Task goal:
Look through the entries below and report every line that has "faces".

Collected data:
______

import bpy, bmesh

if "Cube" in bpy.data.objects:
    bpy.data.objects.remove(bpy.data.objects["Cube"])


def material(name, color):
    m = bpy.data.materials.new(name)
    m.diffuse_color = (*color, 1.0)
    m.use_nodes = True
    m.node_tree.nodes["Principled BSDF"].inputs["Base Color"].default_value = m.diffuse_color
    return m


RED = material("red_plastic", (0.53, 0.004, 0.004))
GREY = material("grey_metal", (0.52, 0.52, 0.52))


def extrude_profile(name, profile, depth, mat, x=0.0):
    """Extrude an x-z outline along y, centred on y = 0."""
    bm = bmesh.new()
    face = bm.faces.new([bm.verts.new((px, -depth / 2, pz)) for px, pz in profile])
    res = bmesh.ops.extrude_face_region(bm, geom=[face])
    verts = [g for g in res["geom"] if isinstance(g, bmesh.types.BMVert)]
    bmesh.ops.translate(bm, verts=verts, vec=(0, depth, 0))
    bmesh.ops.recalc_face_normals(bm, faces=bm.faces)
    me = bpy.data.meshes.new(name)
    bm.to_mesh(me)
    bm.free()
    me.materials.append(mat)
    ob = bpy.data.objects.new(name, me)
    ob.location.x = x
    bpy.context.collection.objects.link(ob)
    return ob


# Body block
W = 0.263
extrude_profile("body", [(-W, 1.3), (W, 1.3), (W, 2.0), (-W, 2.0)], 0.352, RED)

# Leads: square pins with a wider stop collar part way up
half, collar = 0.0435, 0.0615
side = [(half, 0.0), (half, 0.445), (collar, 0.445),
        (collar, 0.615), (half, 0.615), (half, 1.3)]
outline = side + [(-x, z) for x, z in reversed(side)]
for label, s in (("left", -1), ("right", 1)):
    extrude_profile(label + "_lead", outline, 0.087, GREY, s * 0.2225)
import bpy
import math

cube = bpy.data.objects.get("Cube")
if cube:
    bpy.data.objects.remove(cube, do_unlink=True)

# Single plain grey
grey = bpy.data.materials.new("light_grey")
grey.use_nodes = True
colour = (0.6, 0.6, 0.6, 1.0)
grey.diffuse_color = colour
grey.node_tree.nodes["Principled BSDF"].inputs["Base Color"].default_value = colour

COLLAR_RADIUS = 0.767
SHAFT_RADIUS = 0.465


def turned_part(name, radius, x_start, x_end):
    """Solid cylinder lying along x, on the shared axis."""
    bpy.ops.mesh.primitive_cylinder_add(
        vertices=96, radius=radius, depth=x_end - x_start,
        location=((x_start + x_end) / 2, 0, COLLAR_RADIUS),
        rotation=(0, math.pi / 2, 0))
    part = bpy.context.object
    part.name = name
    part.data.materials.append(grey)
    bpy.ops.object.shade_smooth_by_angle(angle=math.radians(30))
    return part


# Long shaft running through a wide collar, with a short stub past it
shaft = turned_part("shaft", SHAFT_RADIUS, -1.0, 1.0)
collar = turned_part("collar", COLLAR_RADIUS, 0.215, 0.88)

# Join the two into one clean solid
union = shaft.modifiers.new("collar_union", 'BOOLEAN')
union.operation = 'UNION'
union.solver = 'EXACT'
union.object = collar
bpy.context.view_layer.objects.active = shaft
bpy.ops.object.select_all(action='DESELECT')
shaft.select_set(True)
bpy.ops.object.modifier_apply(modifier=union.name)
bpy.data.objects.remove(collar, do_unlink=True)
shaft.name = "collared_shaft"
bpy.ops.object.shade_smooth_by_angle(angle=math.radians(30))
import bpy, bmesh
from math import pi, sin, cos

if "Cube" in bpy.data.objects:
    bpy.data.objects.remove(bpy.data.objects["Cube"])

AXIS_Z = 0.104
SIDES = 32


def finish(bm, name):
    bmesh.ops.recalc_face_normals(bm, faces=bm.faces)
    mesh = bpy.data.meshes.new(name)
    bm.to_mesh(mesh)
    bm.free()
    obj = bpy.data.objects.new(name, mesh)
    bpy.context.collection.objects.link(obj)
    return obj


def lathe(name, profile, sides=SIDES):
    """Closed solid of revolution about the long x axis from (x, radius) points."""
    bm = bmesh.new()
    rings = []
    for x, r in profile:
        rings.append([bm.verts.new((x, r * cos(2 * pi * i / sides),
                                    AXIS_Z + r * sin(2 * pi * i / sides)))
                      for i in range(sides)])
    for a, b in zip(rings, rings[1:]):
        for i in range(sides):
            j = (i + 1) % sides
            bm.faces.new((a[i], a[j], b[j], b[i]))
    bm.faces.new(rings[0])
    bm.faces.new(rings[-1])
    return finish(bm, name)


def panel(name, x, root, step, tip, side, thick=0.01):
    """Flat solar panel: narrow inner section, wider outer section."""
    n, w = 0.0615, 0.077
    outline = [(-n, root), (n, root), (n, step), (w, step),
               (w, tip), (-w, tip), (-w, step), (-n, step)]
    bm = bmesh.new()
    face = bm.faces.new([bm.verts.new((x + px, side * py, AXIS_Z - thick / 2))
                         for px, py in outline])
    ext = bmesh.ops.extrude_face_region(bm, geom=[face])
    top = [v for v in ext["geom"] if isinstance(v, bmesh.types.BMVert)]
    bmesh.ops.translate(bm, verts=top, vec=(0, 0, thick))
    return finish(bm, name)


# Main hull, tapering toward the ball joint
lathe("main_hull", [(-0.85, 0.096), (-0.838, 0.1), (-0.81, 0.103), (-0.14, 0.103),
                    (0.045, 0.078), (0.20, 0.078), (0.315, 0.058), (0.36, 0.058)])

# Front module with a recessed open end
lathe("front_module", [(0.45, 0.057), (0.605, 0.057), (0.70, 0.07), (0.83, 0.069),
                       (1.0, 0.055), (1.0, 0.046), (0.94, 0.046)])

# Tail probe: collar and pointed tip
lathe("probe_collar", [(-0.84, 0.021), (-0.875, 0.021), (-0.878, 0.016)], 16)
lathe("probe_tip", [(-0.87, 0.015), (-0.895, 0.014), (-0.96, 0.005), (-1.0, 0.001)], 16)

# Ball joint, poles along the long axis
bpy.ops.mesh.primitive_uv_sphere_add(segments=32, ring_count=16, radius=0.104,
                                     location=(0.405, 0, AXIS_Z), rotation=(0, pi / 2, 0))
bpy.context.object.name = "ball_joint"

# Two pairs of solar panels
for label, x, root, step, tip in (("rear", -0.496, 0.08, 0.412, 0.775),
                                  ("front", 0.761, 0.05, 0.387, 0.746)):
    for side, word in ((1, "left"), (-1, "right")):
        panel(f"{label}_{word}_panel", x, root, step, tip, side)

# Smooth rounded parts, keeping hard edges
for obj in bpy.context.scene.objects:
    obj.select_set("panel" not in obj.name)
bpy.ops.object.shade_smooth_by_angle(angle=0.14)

______

Answer to the problem:
    face = bm.faces.new([bm.verts.new((px, -depth / 2, pz)) for px, pz in profile])
    bmesh.ops.recalc_face_normals(bm, faces=bm.faces)
    bmesh.ops.recalc_face_normals(bm, faces=bm.faces)
            bm.faces.new((a[i], a[j], b[j], b[i]))
    bm.faces.new(rings[0])
    bm.faces.new(rings[-1])
    face = bm.faces.new([bm.verts.new((x + px, side * py, AXIS_Z - thick / 2))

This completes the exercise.